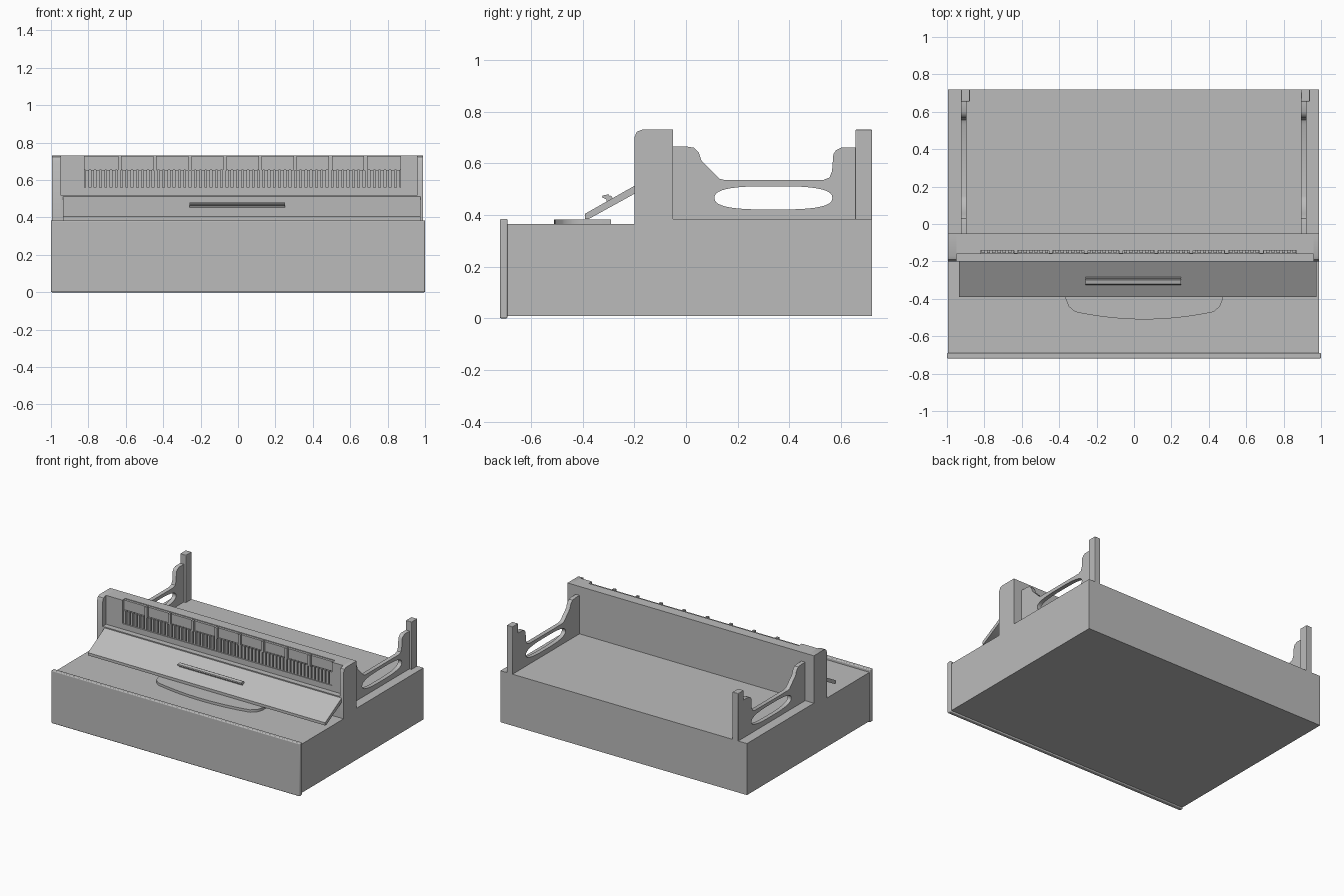
import bpy
import math

cube = bpy.data.objects.get("Cube")
if cube:
    bpy.data.objects.remove(cube)

grey = bpy.data.materials.new("plain grey")
grey.use_nodes = True
colour = (0.5, 0.5, 0.5, 1)
grey.diffuse_color = colour
grey.node_tree.nodes["Principled BSDF"].inputs["Base Color"].default_value = colour


def finish(ob, bevel=0):
    if bevel:
        mod = ob.modifiers.new("soft edge", "BEVEL")
        mod.width = bevel
        mod.segments = 3
        mod.limit_method = "ANGLE"
    bpy.ops.object.select_all(action="DESELECT")
    ob.select_set(True)
    bpy.context.view_layer.objects.active = ob
    bpy.ops.object.shade_smooth_by_angle(angle=math.radians(35))


def box(name, x, y, z, bevel=0):
    """Box given by its (low, high) range on each axis."""
    corners = [(a, b, c) for a in x for b in y for c in z]
    faces = [(0, 1, 3, 2), (4, 6, 7, 5), (0, 4, 5, 1),
             (2, 3, 7, 6), (0, 2, 6, 4), (1, 5, 7, 3)]
    me = bpy.data.meshes.new(name)
    me.from_pydata(corners, [], faces)
    me.materials.append(grey)
    ob = bpy.data.objects.new(name, me)
    bpy.context.collection.objects.link(ob)
    finish(ob, bevel)
    return ob


def plate(name, loops, low, high, sideways=True):
    """Extrude outlines (later loops are holes) along x, or along z if not sideways."""
    cu = bpy.data.curves.new(name, "CURVE")
    cu.dimensions = "2D"
    cu.fill_mode = "BOTH"
    cu.extrude = (high - low) / 2
    for loop in loops:
        sp = cu.splines.new("POLY")
        sp.points.add(len(loop) - 1)
        for p, (u, v) in zip(sp.points, loop):
            p.co = (u, v, 0, 1)
        sp.use_cyclic_u = True
    cu.materials.append(grey)
    ob = bpy.data.objects.new(name, cu)
    bpy.context.collection.objects.link(ob)
    mid = (low + high) / 2
    if sideways:
        ob.rotation_euler = (math.pi / 2, 0, math.pi / 2)
        ob.location.x = mid
    else:
        ob.location.z = mid
    bpy.ops.object.select_all(action="DESELECT")
    ob.select_set(True)
    bpy.context.view_layer.objects.active = ob
    bpy.ops.object.convert(target="MESH")
    finish(bpy.context.object)


# Case: lower front deck, slightly higher rear deck
plate("case", [[(-0.69, 0.01), (0.72, 0.01), (0.72, 0.385), (-0.05, 0.385),
                (-0.05, 0.365), (-0.69, 0.365)]], -0.995, 0.99)
box("front_panel", (-1, 1), (-0.72, -0.69), (0, 0.385), 0.006)

# Cross wall with end posts and a recessed front
box("wall_base", (-0.95, 0.96), (-0.2, -0.05), (0.36, 0.52))
box("wall_back", (-0.95, 0.96), (-0.125, -0.05), (0.52, 0.73))
post = [(-0.05, 0.36), (-0.05, 0.73), (-0.17, 0.73), (-0.19, 0.722),
        (-0.2, 0.70), (-0.2, 0.36)]
plate("left_wall_end", [post], 0.96, 0.99)
plate("right_wall_end", [post], -0.995, -0.95)
box("wall_cheek_right", (-0.95, -0.82), (-0.16, -0.125), (0.52, 0.73))
box("wall_cheek_left", (0.87, 0.96), (-0.16, -0.125), (0.52, 0.73))
box("comb_sill", (-0.82, 0.87), (-0.16, -0.125), (0.52, 0.56))

# Comb of thin fins below panels parted by ribs
START, END, FINS, RIBS = -0.82, 0.87, 60, 9
pitch = (END - START) / FINS
for i in range(FINS):
    x = START + pitch * (i + 0.5)
    box("comb_fin", (x - pitch * 0.32, x + pitch * 0.32), (-0.155, -0.125), (0.56, 0.655))
box("comb_upper_panel", (START, END), (-0.142, -0.125), (0.655, 0.725))
for i in range(1, RIBS):
    x = START + (END - START) * i / RIBS
    box("comb_rib", (x - 0.01, x + 0.01), (-0.158, -0.14), (0.65, 0.73))

# Sloping flap and its ledge
plate("sloping_flap", [[(-0.39, 0.385), (-0.375, 0.385), (-0.19, 0.487),
                        (-0.19, 0.518), (-0.39, 0.405)]], -0.935, 0.975)
plate("flap_ledge", [[(-0.325, 0.468), (-0.295, 0.455), (-0.29, 0.465),
                      (-0.30, 0.48), (-0.322, 0.475)]], -0.26, 0.25)
plate("flap_ledge_foot", [[(-0.31, 0.465), (-0.305, 0.445), (-0.28, 0.46),
                           (-0.29, 0.475)]], -0.26, 0.25)

# Curved plate lying on the front deck
arc = [(0.055 + 0.37 * t, -0.51 + 0.04 * t * t) for t in [i / 8 for i in range(-8, 9)]]
plate("deck_plate", [[(-0.365, -0.29), (-0.365, -0.40), (-0.35, -0.44)] + arc +
                     [(0.46, -0.44), (0.475, -0.40), (0.475, -0.29)]], 0.362, 0.383, False)

# Side rails with a long oval opening, each ending in a rear post
rail = [(-0.05, 0.38), (-0.05, 0.665), (0, 0.665), (0.03, 0.66), (0.05, 0.64),
        (0.06, 0.61), (0.13, 0.54), (0.15, 0.535), (0.53, 0.535), (0.555, 0.545),
        (0.565, 0.57), (0.57, 0.635), (0.58, 0.65), (0.60, 0.66), (0.66, 0.66),
        (0.66, 0.38)]
hole = []
for i in range(40):
    a = math.tau * i / 40
    c, s = math.cos(a), math.sin(a)
    hole.append((0.338 + 0.228 * math.copysign(abs(c) ** 0.65, c),
                 0.466 + 0.045 * math.copysign(abs(s) ** 0.8, s)))
for side, x in (("right", -0.925), ("left", 0.893)):
    plate(side + "_rail", [rail, hole], x, x + 0.03)
    box(side + "_rear_post", (x, x + 0.047), (0.655, 0.72), (0.38, 0.73), 0.004)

About this exercise: Print the material in full and exactly; the pictures must not be printed.

Answer to this task:
import bpy
import math

cube = bpy.data.objects.get("Cube")
if cube:
    bpy.data.objects.remove(cube)

grey = bpy.data.materials.new("plain grey")
grey.use_nodes = True
colour = (0.5, 0.5, 0.5, 1)
grey.diffuse_color = colour
grey.node_tree.nodes["Principled BSDF"].inputs["Base Color"].default_value = colour


def finish(ob, bevel=0):
    if bevel:
        mod = ob.modifiers.new("soft edge", "BEVEL")
        mod.width = bevel
        mod.segments = 3
        mod.limit_method = "ANGLE"
    bpy.ops.object.select_all(action="DESELECT")
    ob.select_set(True)
    bpy.context.view_layer.objects.active = ob
    bpy.ops.object.shade_smooth_by_angle(angle=math.radians(35))


def box(name, x, y, z, bevel=0):
    """Box given by its (low, high) range on each axis."""
    corners = [(a, b, c) for a in x for b in y for c in z]
    faces = [(0, 1, 3, 2), (4, 6, 7, 5), (0, 4, 5, 1),
             (2, 3, 7, 6), (0, 2, 6, 4), (1, 5, 7, 3)]
    me = bpy.data.meshes.new(name)
    me.from_pydata(corners, [], faces)
    me.materials.append(grey)
    ob = bpy.data.objects.new(name, me)
    bpy.context.collection.objects.link(ob)
    finish(ob, bevel)
    return ob


def plate(name, loops, low, high, sideways=True):
    """Extrude outlines (later loops are holes) along x, or along z if not sideways."""
    cu = bpy.data.curves.new(name, "CURVE")
    cu.dimensions = "2D"
    cu.fill_mode = "BOTH"
    cu.extrude = (high - low) / 2
    for loop in loops:
        sp = cu.splines.new("POLY")
        sp.points.add(len(loop) - 1)
        for p, (u, v) in zip(sp.points, loop):
            p.co = (u, v, 0, 1)
        sp.use_cyclic_u = True
    cu.materials.append(grey)
    ob = bpy.data.objects.new(name, cu)
    bpy.context.collection.objects.link(ob)
    mid = (low + high) / 2
    if sideways:
        ob.rotation_euler = (math.pi / 2, 0, math.pi / 2)
        ob.location.x = mid
    else:
        ob.location.z = mid
    bpy.ops.object.select_all(action="DESELECT")
    ob.select_set(True)
    bpy.context.view_layer.objects.active = ob
    bpy.ops.object.convert(target="MESH")
    finish(bpy.context.object)


# Case: lower front deck, slightly higher rear deck
plate("case", [[(-0.69, 0.01), (0.72, 0.01), (0.72, 0.385), (-0.05, 0.385),
                (-0.05, 0.365), (-0.69, 0.365)]], -0.995, 0.99)
box("front_panel", (-1, 1), (-0.72, -0.69), (0, 0.385), 0.006)

# Cross wall with end posts and a recessed front
box("wall_base", (-0.95, 0.96), (-0.2, -0.05), (0.36, 0.52))
box("wall_back", (-0.95, 0.96), (-0.125, -0.05), (0.52, 0.73))
post = [(-0.05, 0.36), (-0.05, 0.73), (-0.17, 0.73), (-0.19, 0.722),
        (-0.2, 0.70), (-0.2, 0.36)]
plate("left_wall_end", [post], 0.96, 0.99)
plate("right_wall_end", [post], -0.995, -0.95)
box("wall_cheek_right", (-0.95, -0.82), (-0.16, -0.125), (0.52, 0.73))
box("wall_cheek_left", (0.87, 0.96), (-0.16, -0.125), (0.52, 0.73))
box("comb_sill", (-0.82, 0.87), (-0.16, -0.125), (0.52, 0.56))

# Comb of thin fins below panels parted by ribs
START, END, FINS, RIBS = -0.82, 0.87, 60, 9
pitch = (END - START) / FINS
for i in range(FINS):
    x = START + pitch * (i + 0.5)
    box("comb_fin", (x - pitch * 0.32, x + pitch * 0.32), (-0.155, -0.125), (0.56, 0.655))
box("comb_upper_panel", (START, END), (-0.142, -0.125), (0.655, 0.725))
for i in range(1, RIBS):
    x = START + (END - START) * i / RIBS
    box("comb_rib", (x - 0.01, x + 0.01), (-0.158, -0.14), (0.65, 0.73))

# Sloping flap and its ledge
plate("sloping_flap", [[(-0.39, 0.385), (-0.375, 0.385), (-0.19, 0.487),
                        (-0.19, 0.518), (-0.39, 0.405)]], -0.935, 0.975)
plate("flap_ledge", [[(-0.325, 0.468), (-0.295, 0.455), (-0.29, 0.465),
                      (-0.30, 0.48), (-0.322, 0.475)]], -0.26, 0.25)
plate("flap_ledge_foot", [[(-0.31, 0.465), (-0.305, 0.445), (-0.28, 0.46),
                           (-0.29, 0.475)]], -0.26, 0.25)

# Curved plate lying on the front deck
arc = [(0.055 + 0.37 * t, -0.51 + 0.04 * t * t) for t in [i / 8 for i in range(-8, 9)]]
plate("deck_plate", [[(-0.365, -0.29), (-0.365, -0.40), (-0.35, -0.44)] + arc +
                     [(0.46, -0.44), (0.475, -0.40), (0.475, -0.29)]], 0.362, 0.383, False)

# Side rails with a long oval opening, each ending in a rear post
rail = [(-0.05, 0.38), (-0.05, 0.665), (0, 0.665), (0.03, 0.66), (0.05, 0.64),
        (0.06, 0.61), (0.13, 0.54), (0.15, 0.535), (0.53, 0.535), (0.555, 0.545),
        (0.565, 0.57), (0.57, 0.635), (0.58, 0.65), (0.60, 0.66), (0.66, 0.66),
        (0.66, 0.38)]
hole = []
for i in range(40):
    a = math.tau * i / 40
    c, s = math.cos(a), math.sin(a)
    hole.append((0.338 + 0.228 * math.copysign(abs(c) ** 0.65, c),
                 0.466 + 0.045 * math.copysign(abs(s) ** 0.8, s)))
for side, x in (("right", -0.925), ("left", 0.893)):
    plate(side + "_rail", [rail, hole], x, x + 0.03)
    box(side + "_rear_post", (x, x + 0.047), (0.655, 0.72), (0.38, 0.73), 0.004)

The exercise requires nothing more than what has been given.